Dataset excerpts:
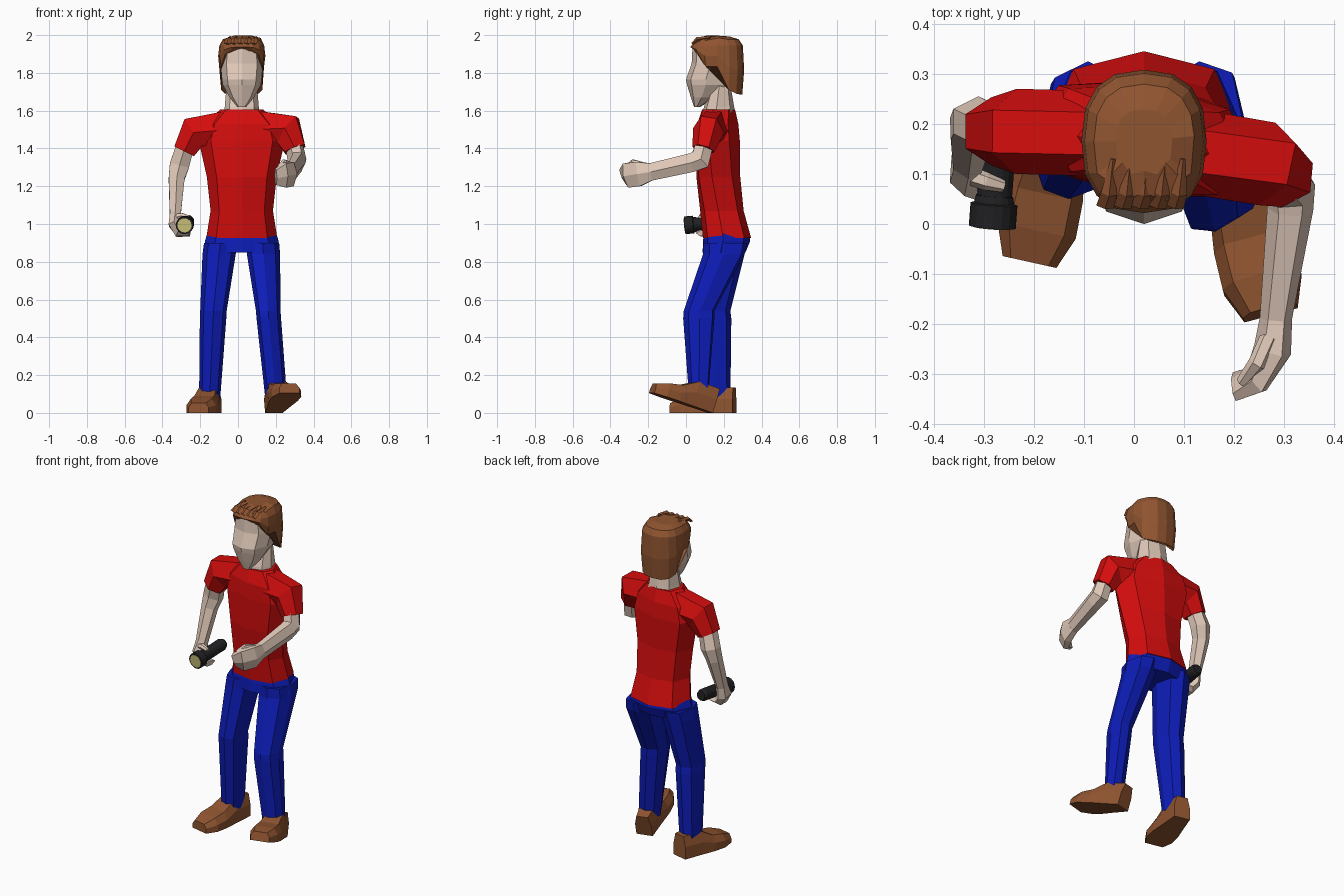
import bpy, bmesh, math
from mathutils import Vector, Matrix


def material(name, rgb):
    m = bpy.data.materials.new(name)
    m.diffuse_color = (*rgb, 1)
    return m


SKIN = material("skin_tone", (0.74, 0.58, 0.48))
RED = material("red_cloth", (0.66, 0.004, 0.004))
BLUE = material("blue_cloth", (0.004, 0.012, 0.48))
BROWN = material("brown", (0.28, 0.09, 0.03))
BLACK = material("black", (0.015, 0.015, 0.017))
YELLOW = material("lens_yellow", (0.6, 0.55, 0.2))


def loft(name, rings, mat):
    """Skin equal-length rings of points and cap both ends, flat shaded."""
    bm = bmesh.new()
    rows = [[bm.verts.new(p) for p in r] for r in rings]
    n = len(rows[0])
    for a, b in zip(rows, rows[1:]):
        for i in range(n):
            j = (i + 1) % n
            bm.faces.new((a[i], a[j], b[j], b[i]))
    bm.faces.new(rows[0])
    bm.faces.new(rows[-1])
    bmesh.ops.recalc_face_normals(bm, faces=bm.faces)
    me = bpy.data.meshes.new(name)
    bm.to_mesh(me)
    bm.free()
    me.materials.append(mat)
    ob = bpy.data.objects.new(name, me)
    bpy.context.collection.objects.link(ob)
    return ob


def section(z, hx, yf, yb, cx=0.02, twist=0.0):
    """Eight-sided level slice with a ridge at front and back centre."""
    d = yb - yf
    half = [(0, yf), (0.72, yf + 0.1 * d), (1, yf + 0.42 * d), (0.75, yb - 0.14 * d), (0, yb)]
    pts = half + [(-x, y) for x, y in half[3:0:-1]]
    return [(cx + x * hx, y - twist * x * hx, z) for x, y in pts]


def tube(name, path, mat, ref, n=6):
    """Tube through (x, y, z, ru, rv) stations; u lies close to axis ref."""
    ref = Vector(ref)
    pts = [Vector(p[:3]) for p in path]
    rings = []
    for i, p in enumerate(pts):
        t = Vector()
        if i:
            t += (p - pts[i - 1]).normalized()
        if i < len(pts) - 1:
            t += (pts[i + 1] - p).normalized()
        t.normalize()
        v = t.cross(ref).normalized()
        u = v.cross(t)
        ru, rv = path[i][3:]
        if n == 6:
            rv /= 0.866
        rings.append([p + u * ru * math.cos(a) + v * rv * math.sin(a)
                      for a in (math.tau * k / n for k in range(n))])
    return loft(name, rings, mat)


# shirt
loft("shirt_body", [
    section(0.925, 0.188, 0.09, 0.345),
    section(1.07, 0.165, 0.075, 0.305),
    section(1.25, 0.185, 0.055, 0.287, twist=0.08),
    section(1.44, 0.228, 0.055, 0.285, twist=0.14),
    section(1.53, 0.2, 0.06, 0.277, twist=0.16),
    section(1.605, 0.115, 0.085, 0.26, twist=0.12)], RED)
tube("right_sleeve", [(-0.05, 0.18, 1.5, 0.085, 0.1), (-0.235, 0.185, 1.485, 0.085, 0.085),
                      (-0.285, 0.185, 1.385, 0.068, 0.058)], RED, (0, 1, 0))
tube("left_sleeve", [(0.09, 0.15, 1.5, 0.085, 0.1), (0.265, 0.12, 1.495, 0.085, 0.085),
                     (0.302, 0.092, 1.395, 0.06, 0.056)], RED, (0, 1, 0))

# trousers
loft("trouser_seat", [section(0.95, 0.183, 0.095, 0.335), section(0.91, 0.195, 0.09, 0.34),
                      section(0.85, 0.2, 0.088, 0.315)], BLUE)
loft("right_trouser_leg", [
    section(0.9, 0.088, 0.092, 0.325, -0.092), section(0.84, 0.088, 0.09, 0.31, -0.1),
    section(0.54, 0.07, 0.05, 0.235, -0.13), section(0.5, 0.07, 0.055, 0.24, -0.132),
    section(0.08, 0.056, 0.1, 0.235, -0.15)], BLUE)
loft("left_trouser_leg", [
    section(0.9, 0.088, 0.092, 0.325, 0.13, -0.15), section(0.84, 0.088, 0.09, 0.31, 0.135, -0.2),
    section(0.54, 0.065, -0.012, 0.15, 0.16, -0.25), section(0.5, 0.065, -0.015, 0.15, 0.163, -0.25),
    section(0.1, 0.058, 0.015, 0.118, 0.2, -0.2)], BLUE)


# shoes: slices from heel to toe, then turned and pitched
def shoe(name, heel, yaw, pitch):
    rings = []
    for d, w, h in [(0, 0.048, 0.135), (0.12, 0.065, 0.135), (0.2, 0.078, 0.09),
                    (0.275, 0.08, 0.075), (0.34, 0.055, 0.052)]:
        rings.append([(-w, -d, 0), (w, -d, 0), (w, -d, h * 0.55),
                      (w * 0.7, -d, h), (-w * 0.7, -d, h), (-w, -d, h * 0.55)])
    ob = loft(name, rings, BROWN)
    ob.data.transform(Matrix.Translation((*heel, 0)) @ Matrix.Rotation(yaw, 4, "Z")
                      @ Matrix.Rotation(-pitch, 4, "X"))


shoe("right_shoe", (-0.135, 0.256), math.radians(-12.5), 0)
shoe("left_shoe", (0.19, 0.13), math.radians(15), math.radians(18))

# head and neck
loft("neck", [section(1.56, 0.1, 0.085, 0.265), section(1.62, 0.09, 0.095, 0.255),
              section(1.74, 0.08, 0.135, 0.235)], SKIN)
loft("head", [
    section(1.62, 0.024, 0.043, 0.075), section(1.67, 0.065, 0.026, 0.16),
    section(1.735, 0.1, 0.006, 0.24), section(1.765, 0.105, 0.0, 0.25),
    section(1.85, 0.113, 0.03, 0.27), section(1.95, 0.1, 0.035, 0.275)], SKIN)

# hair cap: lower edge height varies from fringe round to nape
EDGE = [1.93, 1.925, 1.9, 1.835, 1.835, 1.71, 1.69, 1.685, 1.685]


def hair_ring(level, scale, ruffle=0.0):
    ring = []
    for k in range(16):
        a = math.tau * k / 16
        s, c = math.sin(a), math.cos(a)
        x = math.copysign(abs(s) ** 0.8, s) * 0.125 * scale
        y = -math.copysign(abs(c) ** 0.8, c) * 0.143 * scale
        low = EDGE[min(k, 16 - k)]
        z = low + (1.945 - low) * level if level <= 1 else level
        if c > 0:
            z += ruffle * (-1) ** k
            y += 1.5 * ruffle * (-1) ** k
        ring.append((0.02 + x, 0.165 + y, z))
    return ring


loft("hair", [hair_ring(0, 0.93), hair_ring(0.5, 1.0), hair_ring(1, 0.95),
              hair_ring(1.978, 0.8, 0.007), hair_ring(1.993, 0.45, 0.004)], BROWN)
for i in range(5):
    x = -0.05 + 0.035 * i
    tube("fringe_lock", [(x - 0.008, 0.034, 1.955, 0.018, 0.006), (x, 0.06, 1.978, 0.016, 0.012),
                         (x + 0.008, 0.13, 1.988, 0.005, 0.008)], BROWN, (1, 0, 0), 4)

# arms and hands
tube("right_arm", [(-0.275, 0.185, 1.43, 0.05, 0.046), (-0.31, 0.205, 1.31, 0.05, 0.052),
                   (-0.325, 0.19, 1.24, 0.045, 0.042), (-0.332, 0.125, 1.05, 0.04, 0.029)],
     SKIN, (0, 1, 0))
tube("right_hand", [(-0.332, 0.128, 1.06, 0.04, 0.028), (-0.335, 0.11, 1.0, 0.056, 0.032),
                    (-0.31, 0.1, 0.958, 0.052, 0.03), (-0.255, 0.095, 0.95, 0.042, 0.015)],
     SKIN, (0, 1, 0))
tube("right_thumb", [(-0.335, 0.1, 1.035, 0.02, 0.018), (-0.295, 0.085, 1.043, 0.018, 0.014),
                     (-0.26, 0.075, 1.035, 0.012, 0.01)], SKIN, (0, 1, 0))
tube("left_arm", [(0.295, 0.1, 1.43, 0.046, 0.046), (0.312, 0.075, 1.34, 0.05, 0.056),
                  (0.312, 0.03, 1.325, 0.046, 0.05), (0.283, -0.19, 1.275, 0.032, 0.046)],
     SKIN, (1, 0, 0))
tube("left_hand", [(0.284, -0.185, 1.276, 0.032, 0.046), (0.277, -0.25, 1.265, 0.038, 0.065),
                   (0.245, -0.31, 1.258, 0.03, 0.065), (0.2, -0.325, 1.25, 0.018, 0.045)],
     SKIN, (1, 0, 0))
tube("left_thumb", [(0.27, -0.23, 1.31, 0.02, 0.018), (0.245, -0.28, 1.325, 0.018, 0.016),
                    (0.215, -0.315, 1.3, 0.012, 0.012)], SKIN, (1, 0, 0))

# torch, built along its axis from lens to tail
FRONT, BACK = Vector((-0.283, -0.006, 0.993)), Vector((-0.265, 0.235, 1.015))


def torch_part(name, stations, mat):
    tube(name, [(*FRONT.lerp(BACK, t), r, r) for t, r in stations], mat, (1, 0, 0), 16)


torch_part("torch_head", [(0, 0.047), (0.19, 0.047), (0.2, 0.04), (0.26, 0.037)], BLACK)
torch_part("torch_handle", [(0.24, 0.035), (0.93, 0.035), (1, 0.028)], BLACK)
torch_part("torch_lens", [(-0.008, 0.038), (0.02, 0.038)], YELLOW)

» **The problem**:
Both the first line of the records above and the line containing "bm = bmesh.new()" belong in the copy; please return them and every line between, exactly, minus the pictures.

» **Response box**:
import bpy, bmesh, math
from mathutils import Vector, Matrix


def material(name, rgb):
    m = bpy.data.materials.new(name)
    m.diffuse_color = (*rgb, 1)
    return m


SKIN = material("skin_tone", (0.74, 0.58, 0.48))
RED = material("red_cloth", (0.66, 0.004, 0.004))
BLUE = material("blue_cloth", (0.004, 0.012, 0.48))
BROWN = material("brown", (0.28, 0.09, 0.03))
BLACK = material("black", (0.015, 0.015, 0.017))
YELLOW = material("lens_yellow", (0.6, 0.55, 0.2))


def loft(name, rings, mat):
    """Skin equal-length rings of points and cap both ends, flat shaded."""
    bm = bmesh.new()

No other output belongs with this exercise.